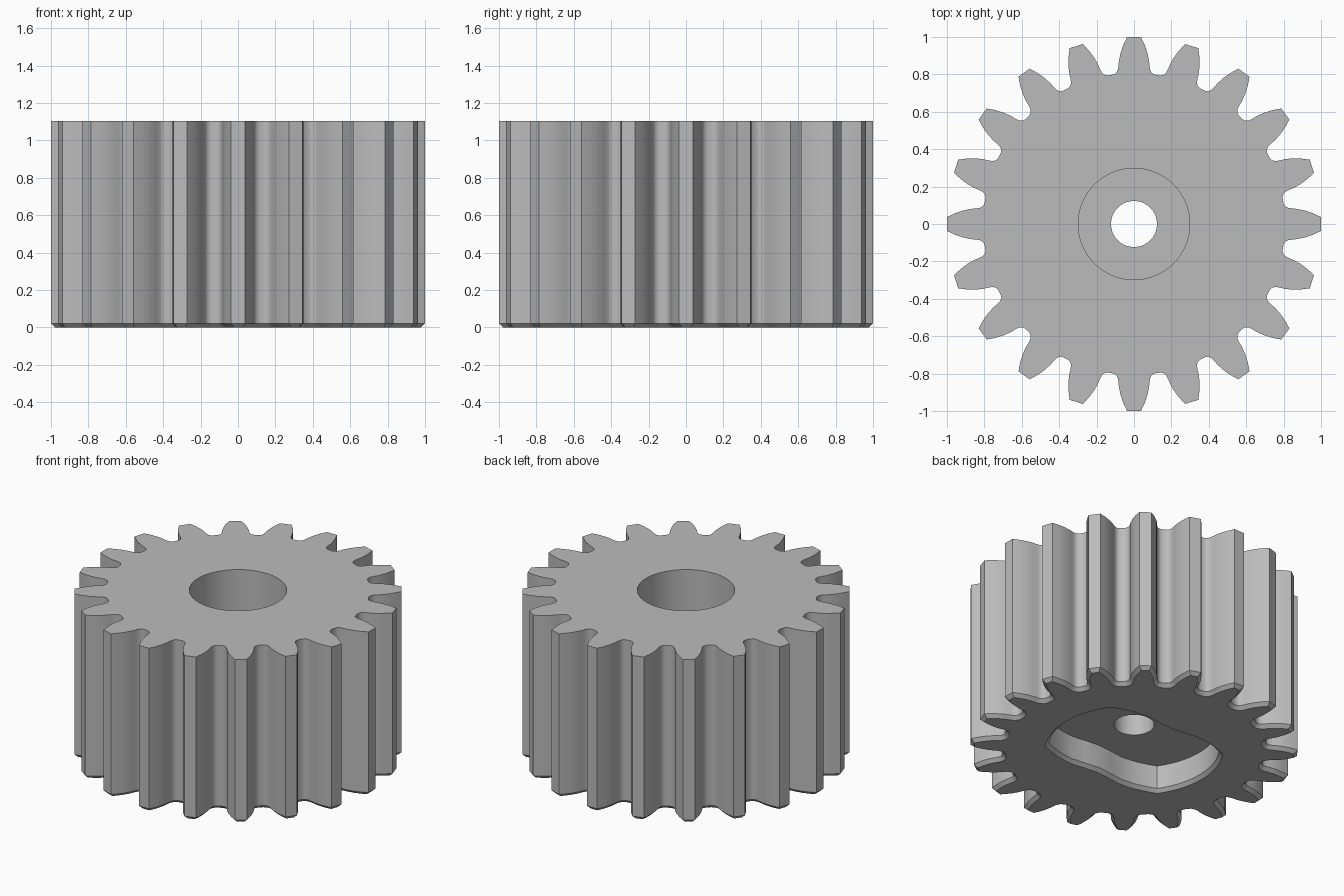
import bpy
import bmesh
from math import sin, cos, pi, radians
from mathutils import Vector, Matrix

cube = bpy.data.objects.get("Cube")
if cube:
    bpy.data.objects.remove(cube, do_unlink=True)

TEETH = 20
HEIGHT = 1.105
WEB_BOTTOM, WEB_TOP = 0.18, 0.37
CHAMFER = 0.022


def circle(radius, count=64):
    return [Vector((radius * cos(2 * pi * i / count), radius * sin(2 * pi * i / count)))
            for i in range(count)]


def offset(points, dist):
    """Mitred offset of a counter-clockwise outline, positive outwards."""
    result = []
    for i, p in enumerate(points):
        a = (p - points[i - 1]).normalized()
        b = (points[(i + 1) % len(points)] - p).normalized()
        na, nb = Vector((a.y, -a.x)), Vector((b.y, -b.x))
        result.append(p + (na + nb) * dist / (1 + na.dot(nb)))
    return result


def gear_outline():
    # half a tooth, pointing along +y, from the tip down to the root fillet
    half = [(0.037, 1.0), (0.058, 0.955), (0.073, 0.91), (0.081, 0.87),
            (0.083, 0.842), (0.087, 0.822), (0.096, 0.807), (0.111, 0.799)]
    tooth = [Vector(p) for p in reversed(half)] + [Vector((-x, y)) for x, y in half]
    outline = []
    for i in range(TEETH):
        turn = Matrix.Rotation(2 * pi * i / TEETH, 2)
        outline += [turn @ p for p in tooth]
    return outline


def recess_outline():
    # two wide arms with round ends and a slight waist on each long side
    end = [Vector((0.545 * cos(radians(a)), 0.545 * sin(radians(a))))
           for a in range(-35, 36, 5)]
    side = [(0.38, 0.338), (0.3, 0.36), (0.2, 0.373), (0.1, 0.36)]
    long_side = [Vector(p) for p in side] + [Vector((0, 0.35))]
    long_side += [Vector((-x, y)) for x, y in reversed(side)]
    one_half = end + long_side
    return one_half + [-p for p in one_half]


bm = bmesh.new()


def ring(points, z):
    verts = [bm.verts.new((p.x, p.y, z)) for p in points]
    edges = [bm.edges.new((verts[i - 1], verts[i])) for i in range(len(verts))]
    return verts, edges


def wall(lower, upper):
    a, b = lower[0], upper[0]
    for i in range(len(a)):
        bm.faces.new((a[i - 1], a[i], b[i], b[i - 1]))


def cap(outer, inner):
    bmesh.ops.triangle_fill(bm, edges=outer[1] + inner[1], use_beauty=True)


# toothed outside with a chamfered lower edge
gear = gear_outline()
foot = ring(offset(gear, -CHAMFER), 0)
base = ring(gear, CHAMFER)
top = ring(gear, HEIGHT)
wall(foot, base)
wall(base, top)

# recess in the underside, with a chamfered rim
recess = recess_outline()
rim = ring(recess, 0)
recess_low = ring(offset(recess, -CHAMFER), CHAMFER)
recess_high = ring(offset(recess, -CHAMFER), WEB_BOTTOM)
wall(rim, recess_low)
wall(recess_low, recess_high)

# small through hole and wide upper bore
hole_low = ring(circle(0.123), WEB_BOTTOM)
hole_high = ring(circle(0.123), WEB_TOP)
bore_low = ring(circle(0.298), WEB_TOP)
bore_high = ring(circle(0.298), HEIGHT)
wall(hole_low, hole_high)
wall(bore_low, bore_high)

# flat faces between the walls
cap(foot, rim)
cap(recess_high, hole_low)
cap(bore_low, hole_high)
cap(top, bore_high)
bmesh.ops.recalc_face_normals(bm, faces=bm.faces[:])

mesh = bpy.data.meshes.new("gear")
bm.to_mesh(mesh)
bm.free()
obj = bpy.data.objects.new("gear", mesh)
bpy.context.collection.objects.link(obj)

# plain grey material
grey = (0.5, 0.5, 0.5, 1)
mat = bpy.data.materials.new("plain_grey")
mat.use_nodes = True
mat.diffuse_color = grey
mat.node_tree.nodes["Principled BSDF"].inputs["Base Color"].default_value = grey
mesh.materials.append(mat)

bpy.ops.object.select_all(action='DESELECT')
obj.select_set(True)
bpy.context.view_layer.objects.active = obj
bpy.ops.object.shade_smooth_by_angle(angle=radians(32))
- - - -
*What is expected:*
In the entries above, copy the lines from the one that contains "bm = bmesh.new()" through the last line, exactly as they appear.

*Final answer:*
bm = bmesh.new()


def ring(points, z):
    verts = [bm.verts.new((p.x, p.y, z)) for p in points]
    edges = [bm.edges.new((verts[i - 1], verts[i])) for i in range(len(verts))]
    return verts, edges


def wall(lower, upper):
    a, b = lower[0], upper[0]
    for i in range(len(a)):
        bm.faces.new((a[i - 1], a[i], b[i], b[i - 1]))


def cap(outer, inner):
    bmesh.ops.triangle_fill(bm, edges=outer[1] + inner[1], use_beauty=True)


# toothed outside with a chamfered lower edge
gear = gear_outline()
foot = ring(offset(gear, -CHAMFER), 0)
base = ring(gear, CHAMFER)
top = ring(gear, HEIGHT)
wall(foot, base)
wall(base, top)

# recess in the underside, with a chamfered rim
recess = recess_outline()
rim = ring(recess, 0)
recess_low = ring(offset(recess, -CHAMFER), CHAMFER)
recess_high = ring(offset(recess, -CHAMFER), WEB_BOTTOM)
wall(rim, recess_low)
wall(recess_low, recess_high)

# small through hole and wide upper bore
hole_low = ring(circle(0.123), WEB_BOTTOM)
hole_high = ring(circle(0.123), WEB_TOP)
bore_low = ring(circle(0.298), WEB_TOP)
bore_high = ring(circle(0.298), HEIGHT)
wall(hole_low, hole_high)
wall(bore_low, bore_high)

# flat faces between the walls
cap(foot, rim)
cap(recess_high, hole_low)
cap(bore_low, hole_high)
cap(top, bore_high)
bmesh.ops.recalc_face_normals(bm, faces=bm.faces[:])

mesh = bpy.data.meshes.new("gear")
bm.to_mesh(mesh)
bm.free()
obj = bpy.data.objects.new("gear", mesh)
bpy.context.collection.objects.link(obj)

# plain grey material
grey = (0.5, 0.5, 0.5, 1)
mat = bpy.data.materials.new("plain_grey")
mat.use_nodes = True
mat.diffuse_color = grey
mat.node_tree.nodes["Principled BSDF"].inputs["Base Color"].default_value = grey
mesh.materials.append(mat)

bpy.ops.object.select_all(action='DESELECT')
obj.select_set(True)
bpy.context.view_layer.objects.active = obj
bpy.ops.object.shade_smooth_by_angle(angle=radians(32))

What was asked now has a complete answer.